▼▼▼

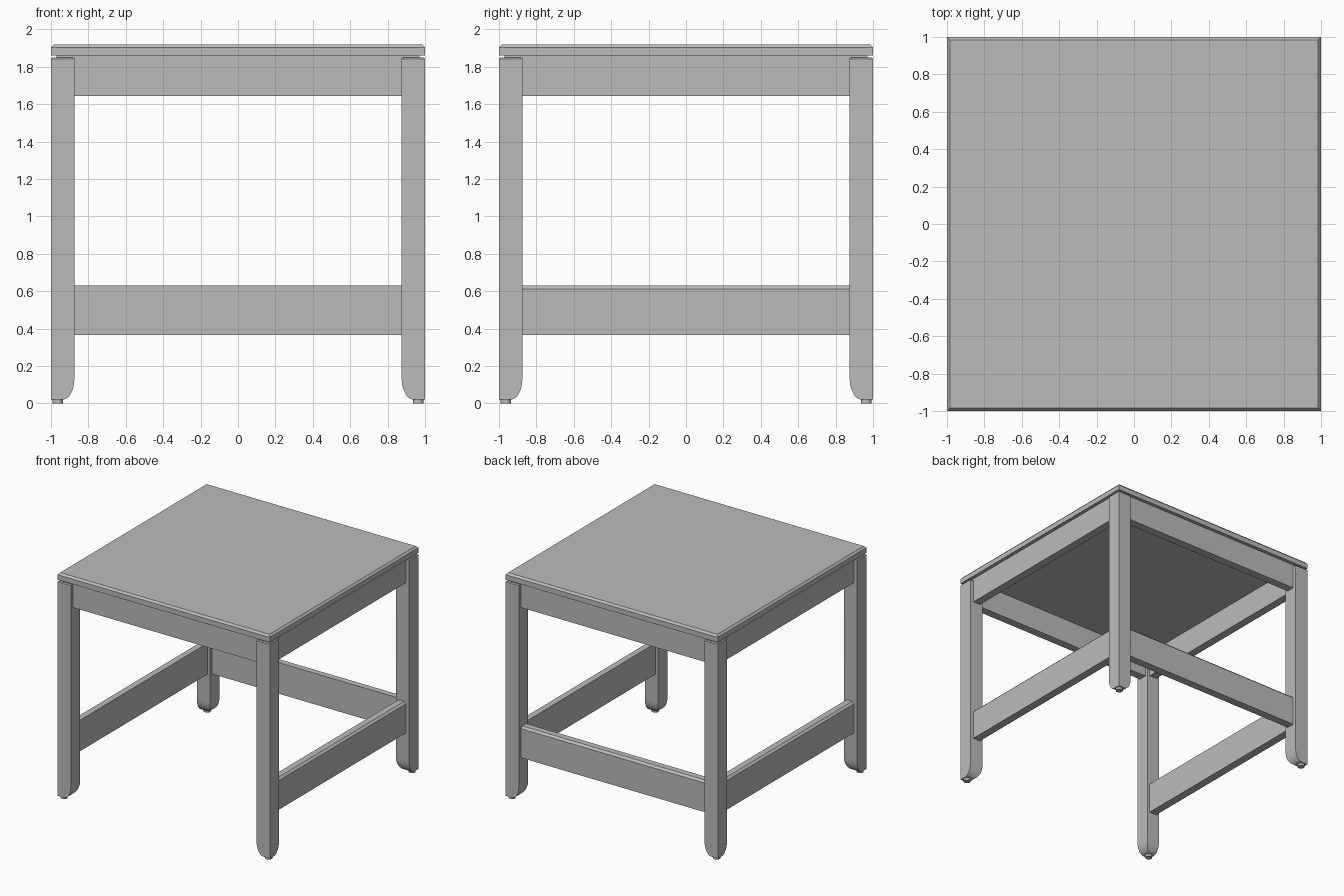
import bpy, bmesh, math
from mathutils import Matrix

cube = bpy.data.objects.get("Cube")
if cube:
    bpy.data.objects.remove(cube)

grey = bpy.data.materials.new("plain grey")
grey.use_nodes = True
colour = (0.5, 0.5, 0.5, 1)
grey.diffuse_color = colour
grey.node_tree.nodes["Principled BSDF"].inputs["Base Color"].default_value = colour


def make_object(name, bm, smooth=False):
    bmesh.ops.recalc_face_normals(bm, faces=bm.faces)
    mesh = bpy.data.meshes.new(name)
    bm.to_mesh(mesh)
    bm.free()
    mesh.materials.append(grey)
    obj = bpy.data.objects.new(name, mesh)
    bpy.context.collection.objects.link(obj)
    if smooth:
        bpy.ops.object.select_all(action='DESELECT')
        obj.select_set(True)
        bpy.context.view_layer.objects.active = obj
        bpy.ops.object.shade_smooth_by_angle(angle=math.radians(35))
    return obj


def loft(sections):
    """Skin a stack of square sections given as (low x, high x, low y, high y, z)."""
    bm = bmesh.new()
    rings = [[bm.verts.new(p) for p in ((a, c, z), (b, c, z), (b, d, z), (a, d, z))]
             for a, b, c, d, z in sections]
    for low, high in zip(rings, rings[1:]):
        for i in range(4):
            j = (i + 1) % 4
            bm.faces.new((low[i], low[j], high[j], high[i]))
    bm.faces.new(rings[0][::-1])
    bm.faces.new(rings[-1])
    return bm


# Tabletop with a chamfered upper rim
make_object("tabletop", loft([(-r, r, -r, r, z) for r, z in
                              ((1, 1.86), (1, 1.903), (0.985, 1.92))]))

# Legs: square posts, rounded at the foot on their two inner sides
INNER, OUTER, ROUND, BASE = 0.875, 1.0, 0.065, 0.02
for sx, side in ((1, "left"), (-1, "right")):
    for sy, end in ((-1, "front"), (1, "back")):
        spans = []
        for i in range(9):
            t = i / 8 * math.pi / 2
            spans.append((INNER + ROUND * (1 - math.sin(t)), OUTER,
                          BASE + 0.11 * (1 - math.cos(t))))
        spans += [(INNER, OUTER, 1.843), (INNER + 0.007, OUTER - 0.007, 1.85)]
        bm = loft([(a, b, a, b, z) for a, b, z in spans])
        bmesh.ops.scale(bm, vec=(sx, sy, 1), verts=bm.verts)
        make_object(f"{end}_{side}_leg", bm, smooth=True)

        # Round glide under the leg
        bm = bmesh.new()
        bmesh.ops.create_cone(bm, cap_ends=True, segments=24, radius1=0.028,
                              radius2=0.028, depth=0.03,
                              matrix=Matrix.Translation((sx * 0.964, sy * 0.964, 0.015)))
        make_object(f"{end}_{side}_glide", bm, smooth=True)

# Aprons on all sides; lower rails everywhere but the front
FACE, BACK = 0.97, 0.9
for turn, side in enumerate(("front", "left", "back", "right")):
    spin = Matrix.Rotation(turn * math.pi / 2, 3, 'Z')
    half = FACE if side in ("front", "back") else BACK
    bm = loft([(-half, half, -FACE, -BACK, z) for z in (1.645, 1.86)])
    bmesh.ops.rotate(bm, matrix=spin, verts=bm.verts)
    make_object(f"{side}_apron", bm)
    if side != "front":
        # Outer top edge is chamfered
        bm = loft([(-BACK, BACK, -FACE, -BACK, 0.365),
                   (-BACK, BACK, -FACE, -BACK, 0.613),
                   (-BACK, BACK, -FACE + 0.017, -BACK, 0.63)])
        bmesh.ops.rotate(bm, matrix=spin, verts=bm.verts)
        make_object(f"{side}_lower_rail", bm)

▲▲▲

The lines in the entries above that carry the word "data" must be copied.

### PROBLEM SOLUTION
cube = bpy.data.objects.get("Cube")
    bpy.data.objects.remove(cube)
grey = bpy.data.materials.new("plain grey")
    mesh = bpy.data.meshes.new(name)
    obj = bpy.data.objects.new(name, mesh)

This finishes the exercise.